A vote on the proposal is expected Wednesday. If successful, the measure would postpone what was expected to be a major clash with the White House over government spending.
The new strategy, crafted at a three-day retreat here that
ended Friday, is one sign that Republicans, battered at the polls last November and saddled with low public approval, are looking for new ways to litigate their differences with President Obama and congressional Democrats over spending and deficits.
Under the bill, Republicans will seek to raise the debt limit to allow government borrowing through mid-April — long enough, they say, to give both chambers time to pass a budget for the next fiscal year. If either chamber failed to adopt a budget by April 15, that chamber’s members would then have their congressional pay withheld.
As laid out to fellow Republicans by House Speaker John A. Boehner (Ohio) in a speech at the retreat, the goal would be to force Senate Democrats to pass a budget, something they have failed to do for more than three years. With a budget in place, he told them, Republicans would require that a longer-term increase in the debt ceiling be tied to significant spending cuts.

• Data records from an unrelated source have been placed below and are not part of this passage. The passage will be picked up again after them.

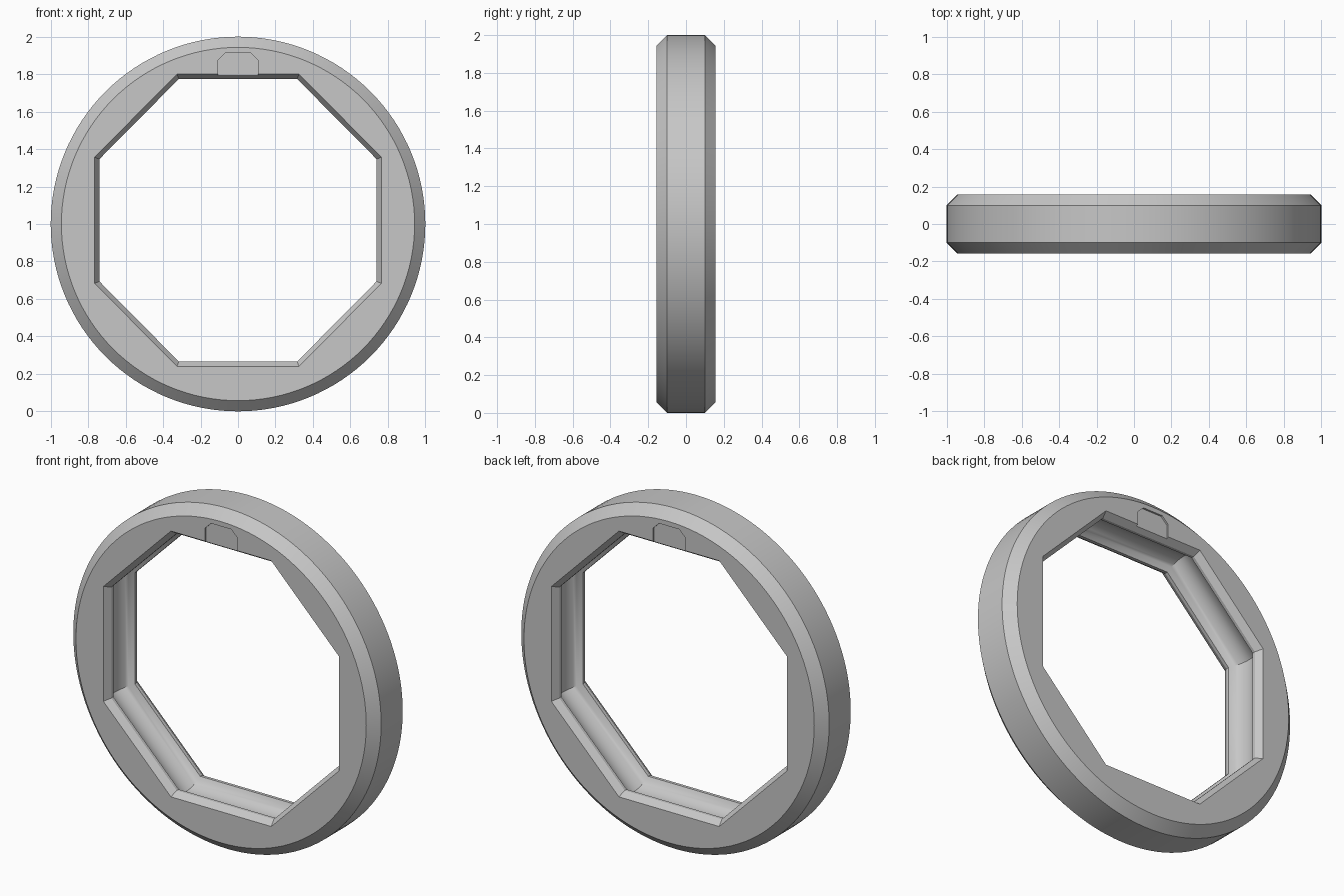
import bpy, bmesh, math

if "Cube" in bpy.data.objects:
    bpy.data.objects.remove(bpy.data.objects["Cube"])

HALF = 0.157      # half thickness of the ring
MID = 1.02        # height of the opening's centre

grey = bpy.data.materials.new("light_grey")
grey.use_nodes = True
colour = (0.57, 0.57, 0.57, 1)
grey.diffuse_color = colour
grey.node_tree.nodes["Principled BSDF"].inputs["Base Color"].default_value = colour


def loft(name, loops):
    """Skin a closed solid through matching loops of points."""
    bm = bmesh.new()
    rings = [[bm.verts.new(p) for p in loop] for loop in loops]
    n = len(rings[0])
    for a, b in zip(rings, rings[1:]):
        for i in range(n):
            j = (i + 1) % n
            bm.faces.new((a[i], a[j], b[j], b[i]))
    bm.faces.new(rings[0])
    bm.faces.new(rings[-1])
    bmesh.ops.recalc_face_normals(bm, faces=bm.faces)
    mesh = bpy.data.meshes.new(name)
    bm.to_mesh(mesh)
    bm.free()
    mesh.materials.append(grey)
    obj = bpy.data.objects.new(name, mesh)
    bpy.context.collection.objects.link(obj)
    return obj


def circle(radius, y, n=128):
    turns = [2 * math.pi * i / n for i in range(n)]
    return [(radius * math.cos(t), y, 1 + radius * math.sin(t)) for t in turns]


def octagon(y, offset):
    k = 1 + offset / 0.77
    quarter = [(0.765, 0.337), (0.326, 0.78)]
    right = [(x, -z) for x, z in reversed(quarter)] + quarter
    outline = right + [(-x, z) for x, z in reversed(right)]
    return [(k * x, y, MID + k * z) for x, z in outline]


# Chamfered round body
ring = loft("ring_body", [circle(0.943, -HALF), circle(1, -0.1),
                          circle(1, 0.1), circle(0.943, HALF)])

# Octagonal opening: bevelled lips with a scooped groove between them
width, depth, lip, steps = 0.1, 0.06, -0.025, 14
radius = (width ** 2 + depth ** 2) / (2 * depth)
sweep = math.asin(width / radius)
lips = [(-0.25, 0), (-HALF, 0), (-0.118, lip)]
groove = []
for i in range(steps + 1):
    t = sweep * (2 * i / steps - 1)
    groove.append((radius * math.sin(t),
                   lip + radius * math.cos(t) - radius + depth))
profile = lips + groove + [(-y, o) for y, o in reversed(lips)]
cutters = [loft("opening_cutter", [octagon(y, o) for y, o in profile])]

# Shallow notch above the opening on both faces
half_notch = [(0.106, 1.7), (0.106, 1.875), (0.065, 1.915)]
notch = half_notch + [(-x, z) for x, z in reversed(half_notch)]
for side, label in ((-1, "front"), (1, "back")):
    cutters.append(loft(label + "_notch_cutter",
                        [[(x, side * y, z) for x, z in notch]
                         for y in (0.2, HALF - 0.011)]))

# Cut the body, then drop the cutters
bpy.context.view_layer.objects.active = ring
for cutter in cutters:
    cutter.hide_render = True
    mod = ring.modifiers.new("cut", "BOOLEAN")
    mod.operation = "DIFFERENCE"
    mod.solver = "EXACT"
    mod.object = cutter
    bpy.ops.object.modifier_apply(modifier=mod.name)
    bpy.data.objects.remove(cutter)

bpy.ops.object.select_all(action="DESELECT")
ring.select_set(True)
bpy.ops.object.shade_smooth_by_angle(angle=math.radians(30))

“We are going to pursue strategies that will obligate the Senate to finally join the House in confronting the government’s spending problem,” he said, according to excerpts from the speech that were released Friday.
As for docking the Senate’s pay if it does not adopt a budget, he said, “the principle is simple: No budget, no pay.”
The GOP’s new path is an attempt to acknowledge the reality that the party controls only the House while preserving a tactical advantage that could force long-term reductions in spending, Rep. Paul Ryan of Wisconsin told reporters Thursday.
An administration official said the White House viewed the move as a major concession by House Republicans.
Though Obama has in the past insisted on increases of sufficient length to calm financial markets and remove any doubt about the ability of the U.S. government to pay its bills, the official said the president would accept a “clean” short-term extension that did not include cuts.
“We are encouraged that there are signs that Congressional Republicans may back off their insistence on holding our economy hostage to extract drastic cuts in Medicare, education and programs middle class families depend on,” White House press secretary Jay Carney said in a statement. “Congress must pay its bills and pass a clean debt limit increase without further delay.”
A spokesman for Senate Majority Leader Harry M. Reid (D-Nev.) said the Senate would “be happy to consider” an increase in the debt ceiling that arrives without conditions. He did not address, however, how the Senate would treat the House’s proposal to tie member pay to the passage of a budget.